3 hours ago
[New York Times]
On the morning of Feb. 28, 2000, a man in a black hood ran up to Patrick Riley in front of his office, shot him flush in the face and fled.
The bullet missed his brain, and Mr. Riley, a biotechnology entrepreneur, survived. But two days later, his business partner, a doctor named Larry C. Ford, killed himself with a shotgun after learning he was suspected of being the mastermind behind the shooting.
That is where the story probably would have ended -- a lurid but ultimately local piece of intrigue played out in the sun-splashed Orange County sprawl -- had it not been for the phone calls that within hours began coming in to the police. Dr. Ford, the callers said, had left something behind: a cache of weapons and anthrax.
The local elementary school was closed. Forty-two families were evacuated from their homes in Dr. Ford's affluent neighborhood.
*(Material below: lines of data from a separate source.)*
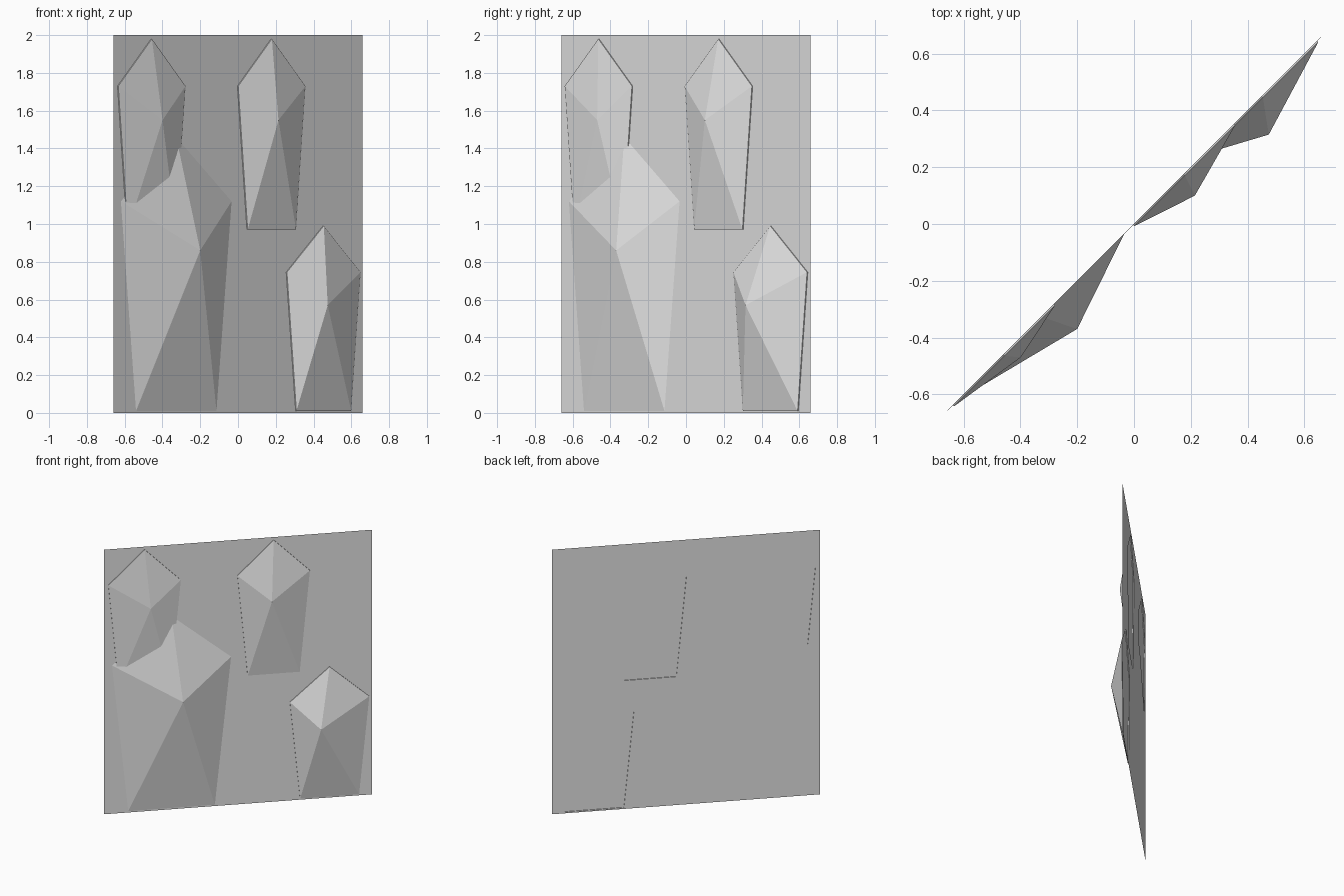
import bpy, bmesh
from mathutils import Vector

cube = bpy.data.objects.get("Cube")
if cube:
    bpy.data.objects.remove(cube, do_unlink=True)

grey = bpy.data.materials.new("plain_grey")
grey.use_nodes = True
colour = (0.8, 0.8, 0.8, 1)
grey.diffuse_color = colour
grey.node_tree.nodes["Principled BSDF"].inputs["Base Color"].default_value = colour

OUT = Vector((1, -1, 0)).normalized()   # direction the wall faces
HALF, HEIGHT, STEP = 0.66, 2.0, 0.006


def on_wall(s, z, depth=0.0):
    """Point at s along the diagonal wall, z up, depth out of it."""
    return Vector((s, s, z)) + OUT * depth


def pentagon(centre, top, shoulder, foot, half_shoulder, half_foot):
    return [(centre, top), (centre - half_shoulder, shoulder), (centre - half_foot, foot),
            (centre + half_foot, foot), (centre + half_shoulder, shoulder)]


def finish(bm, name):
    mesh = bpy.data.meshes.new(name)
    bm.to_mesh(mesh)
    bm.free()
    mesh.materials.append(grey)
    bpy.context.collection.objects.link(bpy.data.objects.new(name, mesh))


def make_crystal(name, outline, apex, step):
    """Five facets meeting at an apex, with a flat back set into the wall."""
    bm = bmesh.new()
    rim = [bm.verts.new(on_wall(s, z, step)) for s, z in outline]
    tip = bm.verts.new(on_wall(*apex))
    bm.faces.new(rim)
    if step:
        edge = [bm.verts.new(on_wall(s, z)) for s, z in outline]
    for i in range(len(rim)):
        j = (i + 1) % len(rim)
        bm.faces.new((rim[i], rim[j], tip))
        if step:
            bm.faces.new((edge[i], edge[j], rim[j], rim[i]))
    bmesh.ops.recalc_face_normals(bm, faces=bm.faces)
    finish(bm, name)


# Crystals: outline, apex (along, height, depth), step behind the base
crystals = {
    "upper_left_crystal": (pentagon(-0.46, 1.98, 1.73, 0.97, 0.178, 0.128), (-0.435, 1.55, 0.05), STEP),
    "upper_right_crystal": (pentagon(0.175, 1.98, 1.73, 0.97, 0.178, 0.128), (0.157, 1.55, 0.081), STEP),
    "large_crystal": (pentagon(-0.327, 1.46, 1.12, 0.01, 0.293, 0.213), (-0.285, 0.86, 0.12), 0),
    "lower_right_crystal": (pentagon(0.45, 0.99, 0.745, 0.01, 0.195, 0.145), (0.395, 0.57, 0.113), STEP),
}
for name, (outline, apex, step) in crystals.items():
    make_crystal(name, outline, apex, step)

# Thin wall panel with an opening behind each stepped crystal
bm = bmesh.new()
loops = [[(-HALF, 0), (HALF, 0), (HALF, HEIGHT), (-HALF, HEIGHT)]]
loops += [outline for outline, apex, step in crystals.values() if step]
for loop in loops:
    verts = [bm.verts.new(on_wall(s, z)) for s, z in loop]
    for i in range(len(verts)):
        bm.edges.new((verts[i - 1], verts[i]))
bmesh.ops.triangle_fill(bm, edges=bm.edges[:], use_beauty=True, normal=OUT)
for face in bm.faces:
    face.normal_update()
    if face.normal.dot(OUT) < 0:
        face.normal_flip()
finish(bm, "wall_panel")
Then police and federal investigators began to unearth evidence that Larry Ford had another life -- that he was not just a brilliant, if somewhat geeky, gynecologist who hoped to develop a device to protect women from AIDS.
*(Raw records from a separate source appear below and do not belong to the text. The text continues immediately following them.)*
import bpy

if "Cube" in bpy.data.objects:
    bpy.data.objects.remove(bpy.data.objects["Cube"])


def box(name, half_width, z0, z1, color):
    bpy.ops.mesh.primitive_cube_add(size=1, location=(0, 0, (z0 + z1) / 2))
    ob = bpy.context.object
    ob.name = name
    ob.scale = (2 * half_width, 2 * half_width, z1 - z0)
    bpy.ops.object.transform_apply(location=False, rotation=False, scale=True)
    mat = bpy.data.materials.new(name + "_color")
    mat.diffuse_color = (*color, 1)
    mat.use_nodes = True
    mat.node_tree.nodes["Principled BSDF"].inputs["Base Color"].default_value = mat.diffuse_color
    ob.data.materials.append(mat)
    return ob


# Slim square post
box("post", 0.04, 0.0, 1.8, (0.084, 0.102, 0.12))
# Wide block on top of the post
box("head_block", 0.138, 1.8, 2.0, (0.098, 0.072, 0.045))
Buried next to his swimming pool they found canisters containing machine guns and C-4 plastic explosives. In refrigerators at his home and office, next to the salad dressing and employee lunches, were 266 bottles and vials of pathogens -- among them salmonella, cholera, botulism and typhoid. The deadly poison ricin was stored, with a blowgun and darts, in a plastic bag in the family room. A compartment under the floorboards held medical files on 83 women.
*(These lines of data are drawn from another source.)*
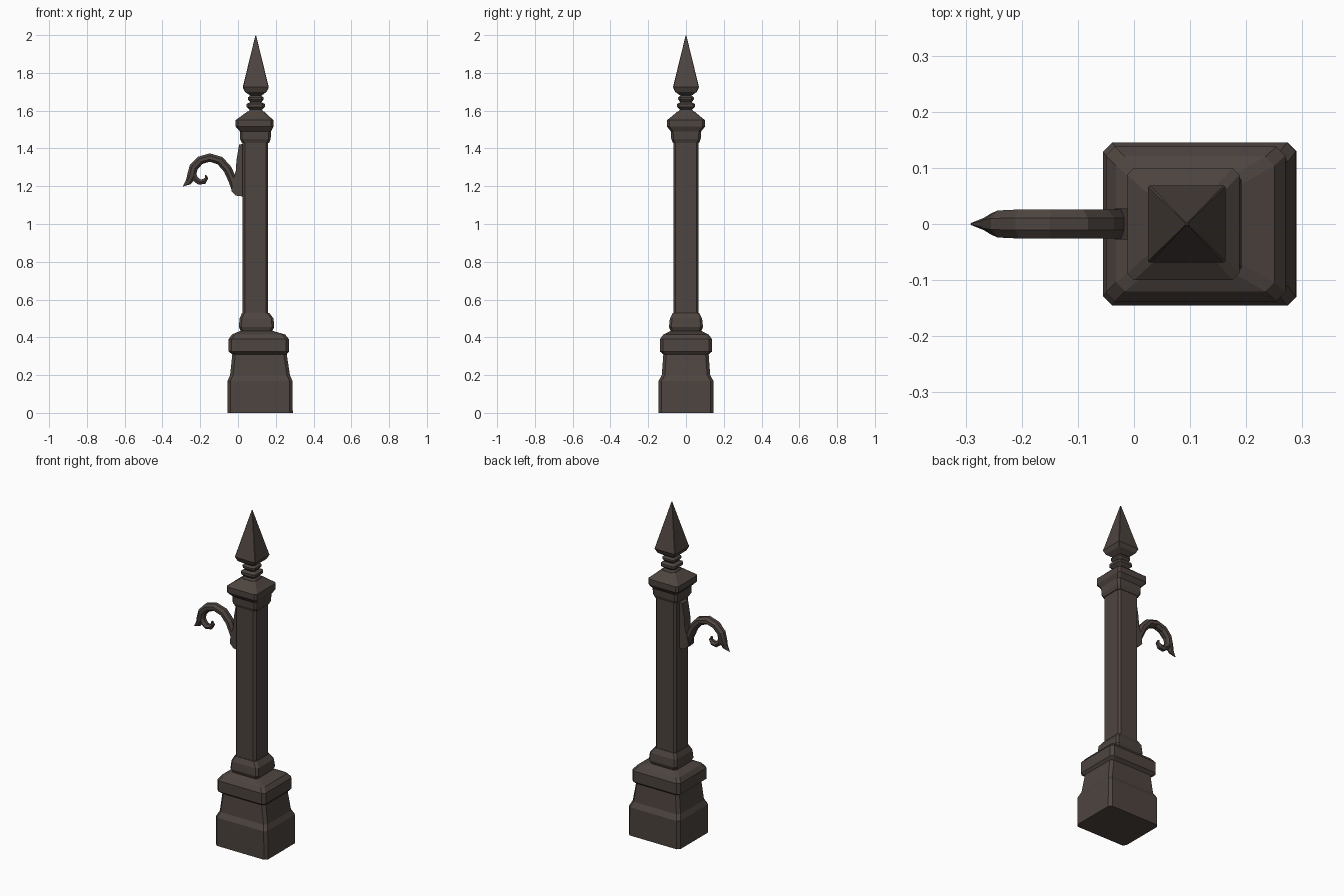
import bpy, bmesh, math
from mathutils import Vector

iron = bpy.data.materials.new("dark brown iron")
iron.diffuse_color = (0.075, 0.058, 0.050, 1)


def loft(name, rings):
    """Skin a closed solid through rings with equal point counts."""
    bm = bmesh.new()
    vr = [[bm.verts.new(p) for p in r] for r in rings]
    n = len(vr[0])
    for a, b in zip(vr, vr[1:]):
        for i in range(n):
            j = (i + 1) % n
            bm.faces.new((a[i], a[j], b[j], b[i]))
    bm.faces.new(vr[0][::-1])
    bm.faces.new(vr[-1])
    bmesh.ops.recalc_face_normals(bm, faces=bm.faces)
    me = bpy.data.meshes.new(name)
    bm.to_mesh(me)
    bm.free()
    me.materials.append(iron)
    ob = bpy.data.objects.new(name, me)
    bpy.context.collection.objects.link(ob)
    return ob


def block(name, profile, chamfer):
    """Stack of chamfered rectangles: (z, x0, x1, half depth)."""
    rings = []
    for z, x0, x1, h in profile:
        c = min(chamfer, 0.3 * h)
        rings.append([Vector((x, y, z)) for x, y in (
            (x0 + c, -h), (x1 - c, -h), (x1, -h + c), (x1, h - c),
            (x1 - c, h), (x0 + c, h), (x0, h - c), (x0, -h + c))])
    return loft(name, rings)


def sweep(name, path, sides=8):
    """Tapered tube in the xz plane: (x, z, half thickness, half width)."""
    rings = []
    for i, (x, z, t, w) in enumerate(path):
        a, b = path[max(i - 1, 0)], path[min(i + 1, len(path) - 1)]
        d = Vector((b[0] - a[0], 0, b[1] - a[1])).normalized()
        nrm = Vector((-d.z, 0, d.x))
        rings.append([Vector((x, 0, z)) + nrm * t * math.cos(k) + Vector((0, w * math.sin(k), 0))
                      for k in (2 * math.pi * (s + 0.5) / sides for s in range(sides))])
    return loft(name, rings)


# stepped pedestal
block("pedestal", [
    (0, -0.055, 0.29, 0.145), (0.17, -0.055, 0.288, 0.145), (0.20, -0.042, 0.275, 0.128),
    (0.31, -0.03, 0.258, 0.12), (0.325, -0.05, 0.27, 0.138), (0.39, -0.05, 0.27, 0.138),
    (0.415, -0.032, 0.25, 0.12), (0.435, 0.015, 0.18, 0.08)], 0.016)

# collar at the foot of the shaft
block("shaft_collar", [
    (0.43, 0.015, 0.18, 0.08), (0.455, 0.005, 0.192, 0.09), (0.50, 0.008, 0.188, 0.085),
    (0.53, 0.022, 0.165, 0.07)], 0.012)

# square shaft with narrow chamfers
block("shaft", [(0.50, 0.024, 0.16, 0.067), (1.44, 0.024, 0.16, 0.067)], 0.012)

# moulded capital
block("capital", [
    (1.43, 0.02, 0.165, 0.07), (1.45, 0.010, 0.173, 0.078), (1.49, 0.010, 0.175, 0.08),
    (1.515, -0.012, 0.188, 0.10), (1.55, -0.012, 0.188, 0.10), (1.57, 0.015, 0.165, 0.075),
    (1.595, 0.05, 0.14, 0.045)], 0.012)

# ringed neck and pyramid finial share a centre line
CX = 0.094
neck = [(1.59, 0.045), (1.605, 0.032), (1.62, 0.048), (1.635, 0.048), (1.645, 0.03),
        (1.66, 0.042), (1.67, 0.042), (1.68, 0.028), (1.70, 0.04)]
block("finial_neck", [(z, CX - h, CX + h, h) for z, h in neck], 0.012)
spike = [(1.68, 0.03), (1.70, 0.058), (1.725, 0.069), (1.74, 0.065), (1.998, 0.002)]
block("finial_spike", [(z, CX - h, CX + h, h) for z, h in spike], 0.003)

# mounting plate on the left face of the shaft
plate = [(0.03, 1.145), (-0.01, 1.15), (-0.035, 1.175), (-0.03, 1.22),
         (-0.012, 1.28), (-0.008, 1.34), (0.006, 1.42), (0.03, 1.425)]
loft("hook_plate", [[Vector((x, y, z)) for x, z in plate] for y in (-0.028, 0.028)])

# curved hook arm ending in a pointed leaf
sweep("hook_arm", [
    (-0.015, 1.17, 0.016, 0.022), (-0.028, 1.23, 0.024, 0.028), (-0.055, 1.29, 0.025, 0.028),
    (-0.095, 1.335, 0.025, 0.028), (-0.15, 1.352, 0.024, 0.028), (-0.20, 1.337, 0.024, 0.028),
    (-0.235, 1.30, 0.025, 0.026), (-0.246, 1.255, 0.026, 0.02), (-0.262, 1.222, 0.018, 0.012),
    (-0.29, 1.20, 0.002, 0.002)])

# small inward curl below the hook
sweep("hook_curl", [
    (-0.242, 1.28, 0.016, 0.02), (-0.228, 1.24, 0.019, 0.02), (-0.205, 1.222, 0.017, 0.02),
    (-0.18, 1.225, 0.016, 0.018), (-0.166, 1.243, 0.010, 0.014), (-0.172, 1.26, 0.004, 0.008)], 6)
What the searchers did not find was anthrax, and the fear of what remained unfound, along with dozens of other questions, set off investigations that ranged from Beverly Hills to South Africa and back to the Nevada desert.
Since then, pieces of Dr. Ford's other life have begun to emerge. Taken together, they form a troubling and confusing picture -- of a man with ties to racist, antigovernment groups in the United States who also developed a relationship with apartheid South Africa's secret biological and chemical weapons program, Project Coast.
Source: New York Times 2002 Article.